So why then did Matthew write that “[Peter] went out and wept bitterly?”

Can you imagine having to disown someone you loved so desperately? It simply was not in Peter’s constitution to be disloyal or to shy away from anything in fear. It is absolutely understandable that he would weep bitter tears at being powerless to help his dearest and closest friend.

Video: Jesus is Tried by Caiaphas, Peter Denies Knowing Him

Questions to Discuss: President Nelson recently instructed the Saints of the South Pacific to guard themselves against attacks from the Adversary. How do we do this? What are some of Satan’s tactics?

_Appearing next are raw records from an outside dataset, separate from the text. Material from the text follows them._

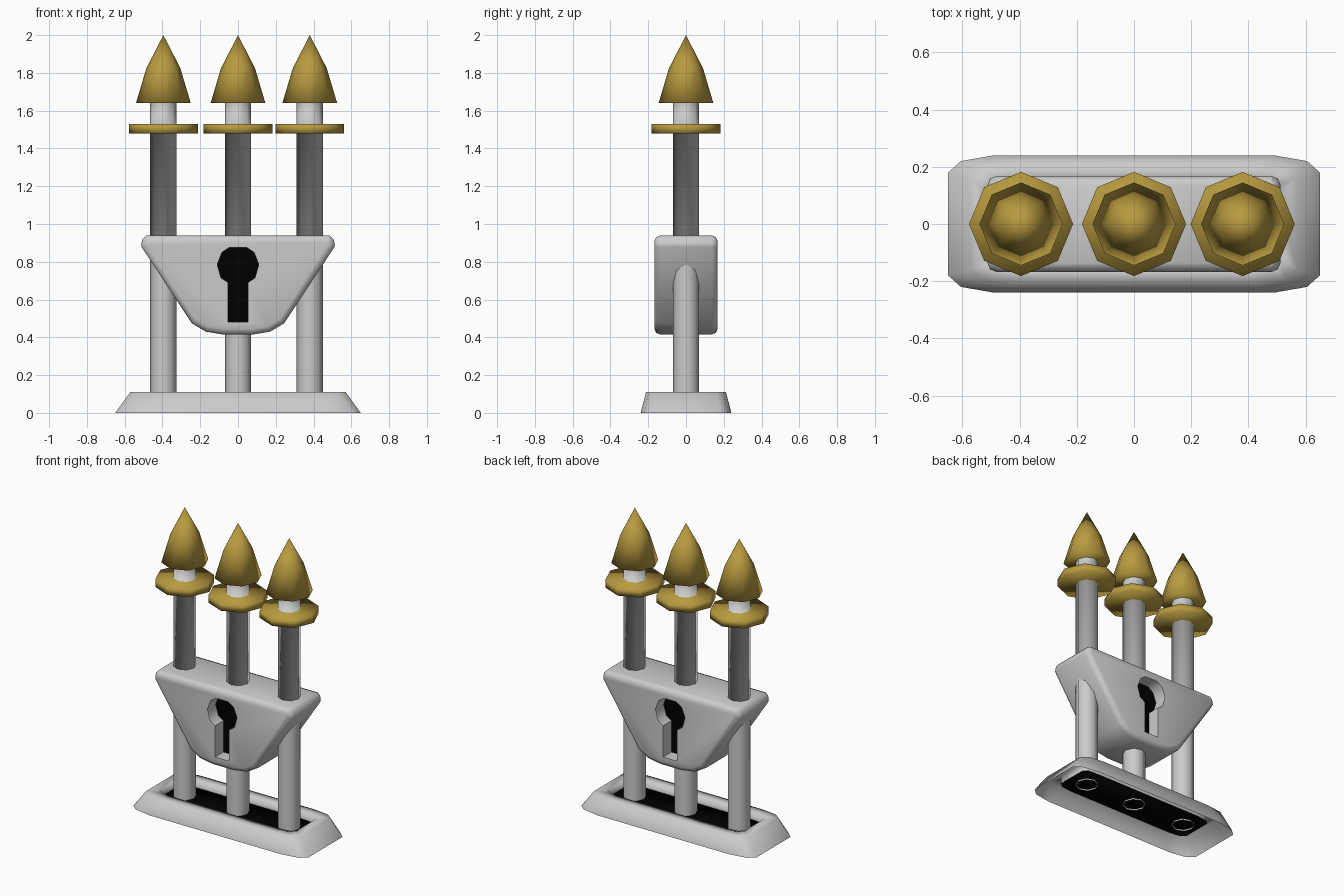
import bpy, math

if "Cube" in bpy.data.objects:
    bpy.data.objects.remove(bpy.data.objects["Cube"])

ROD_X = (-0.395, 0.0, 0.38)


def material(name, colour):
    m = bpy.data.materials.new(name)
    m.diffuse_color = colour
    m.use_nodes = True
    m.node_tree.nodes["Principled BSDF"].inputs["Base Color"].default_value = m.diffuse_color
    return m


gold = material("gold", (0.48, 0.325, 0.05, 1))
black = material("black", (0, 0, 0, 1))
steel = material("steel", (0.52, 0.52, 0.52, 1))


def loft(name, rings, mat=steel, caps=(True, True), angle=180):
    """Join rings of equal point count into one surface."""
    n, count = len(rings[0]), len(rings)
    verts = [p for r in rings for p in r]
    faces = []
    for k in range(count - 1):
        a, b = k * n, (k + 1) * n
        faces += [(a + i, a + (i + 1) % n, b + (i + 1) % n, b + i) for i in range(n)]
    if caps[0]:
        faces.append(tuple(reversed(range(n))))
    if caps[1]:
        faces.append(tuple(range((count - 1) * n, count * n)))
    me = bpy.data.meshes.new(name)
    me.from_pydata(verts, [], faces)
    ob = bpy.data.objects.new(name, me)
    bpy.context.collection.objects.link(ob)
    me.materials.append(mat)
    bpy.ops.object.select_all(action='DESELECT')
    ob.select_set(True)
    bpy.context.view_layer.objects.active = ob
    bpy.ops.object.mode_set(mode='EDIT')
    bpy.ops.mesh.select_all(action='SELECT')
    bpy.ops.mesh.remove_doubles(threshold=0.0001)
    if all(caps):
        bpy.ops.mesh.normals_make_consistent(inside=False)
    bpy.ops.object.mode_set(mode='OBJECT')
    bpy.ops.object.shade_smooth_by_angle(angle=math.radians(angle))
    return ob


def circle(x, r, z, n=8):
    return [(x + r * math.cos(2 * math.pi * i / n),
             r * math.sin(2 * math.pi * i / n), z) for i in range(n)]


def turned(name, x, profile, **kw):
    return loft(name, [circle(x, r, z) for r, z in profile], **kw)


def chamfered(corner, z):
    """Mirror one corner's points into a full outline."""
    pts = corner + [(-x, y) for x, y in reversed(corner)]
    pts += [(-x, -y) for x, y in corner] + [(x, -y) for x, y in reversed(corner)]
    return [(x, y, z) for x, y in pts]


def prism(name, outline, y, **kw):
    return loft(name, [[(x, s * y, z) for x, z in outline] for s in (-1, 1)], **kw)


# sloped base, open underneath, with a slot in its top
foot = [(0.65, 0.18), (0.605, 0.22), (0.49, 0.24)]
rim = [(0.57, 0.16), (0.53, 0.198), (0.42, 0.212)]
slot = [(0.505, 0.10), (0.475, 0.125), (0.40, 0.135)]
loft("base", [chamfered(foot, 0), chamfered(rim, 0.11),
              chamfered(slot, 0.11), chamfered(slot, 0.06)], caps=(False, False))

# dark plate inside the base
loft("base_plate", [chamfered(slot, 0.06), chamfered(slot, 0.065)], mat=black)

# rods in three stretches, with collars and pointed tips
for i, x in enumerate(ROD_X):
    turned(f"lower_rod_{i}", x, [(0.07, 0.05), (0.07, 0.88)], caps=(False, False))
    turned(f"upper_rod_{i}", x, [(0.07, 0.9), (0.07, 1.48), (0.15, 1.483)],
           caps=(True, False))
    turned(f"rod_neck_{i}", x, [(0.15, 1.527), (0.07, 1.53), (0.07, 1.645)],
           caps=(False, False))
    turned(f"rod_collar_{i}", x, [(0.182, 1.48), (0.182, 1.53)], mat=gold)
    turned(f"rod_tip_{i}", x, [(0.145, 1.64), (0.09, 1.825), (0.0, 2.0)], mat=gold)

# lock body
half = [(0.485, 0.94), (0.513, 0.925), (0.512, 0.88), (0.245, 0.475),
        (0.17, 0.43), (0.08, 0.415)]
body = prism("lock_body", half + [(-x, z) for x, z in reversed(half)], 0.168)
bevel = body.modifiers.new("soft_edges", 'BEVEL')
bevel.width = 0.04
bevel.segments = 2
bevel.limit_method = 'ANGLE'
bevel.angle_limit = math.radians(60)
bpy.ops.object.modifier_apply(modifier=bevel.name)

# keyhole, cut through and filled with a dark core
key = [(0.052, 0.48), (0.052, 0.69), (0.09, 0.715), (0.11, 0.785),
       (0.085, 0.85), (0.045, 0.876)]
key += [(-x, z) for x, z in reversed(key)]
cutter = prism("keyhole_cutter", key, 0.4)
cutter.hide_render = True
cut = body.modifiers.new("keyhole", 'BOOLEAN')
cut.operation = 'DIFFERENCE'
cut.solver = 'EXACT'
cut.object = cutter
bpy.context.view_layer.objects.active = body
bpy.ops.object.modifier_apply(modifier=cut.name)
bpy.data.objects.remove(cutter)
bpy.ops.object.select_all(action='DESELECT')
body.select_set(True)
bpy.ops.object.shade_smooth_by_angle(angle=math.radians(50))
prism("keyhole_core", key, 0.08, mat=black, angle=30)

How does obedience protect us?

Doer of the Word Challenge

  • Give a Generous Gift — decide on an extravagant or generous gift you can give as an individual or a family. Prayerfully decide who you should give it to if you should give it anonymously or in person.
  • Start a Sacrament Journal – find a small notebook to take with you to Sacrament meetings and begin to record your feelings for the Savior — feelings you feel, scriptures you find, words from a favorite sacrament hymn, or any insights you glean from the Holy Ghost.
  • Memorize the Sacrament Prayers and study the meaning of each phrase. Read about the Lord instituting the Sacrament in 3 Nephi 18.
  • Write down a List of Questions you have about the Atonement. Gather some good resources, use the Bible Dictionary and Topical Guide, then pray before you study and try to discover answers your questions. You could also discuss these questions as a family.
  • Get Creative — Paint an image from the Savior’s last week. Like an olive tree, the Garden of Gethsemane, a lamp of oil, the cock crowing, Jesus’ face, or the apostles around the table with Jesus in the Upper Room. When we tap into that creative part of our brain, it helps us feel things and internalize truth in deeper ways. You could choose any form of art. Write a poem, compose a song, paint or draw, take a photo. Create something that represents the Savior to you.
  • Build Family Trust and Loyalty. Decide on a family activity that will help you develop more trust in each other. This could be a one-time experience or an ongoing activity that repeats regularly.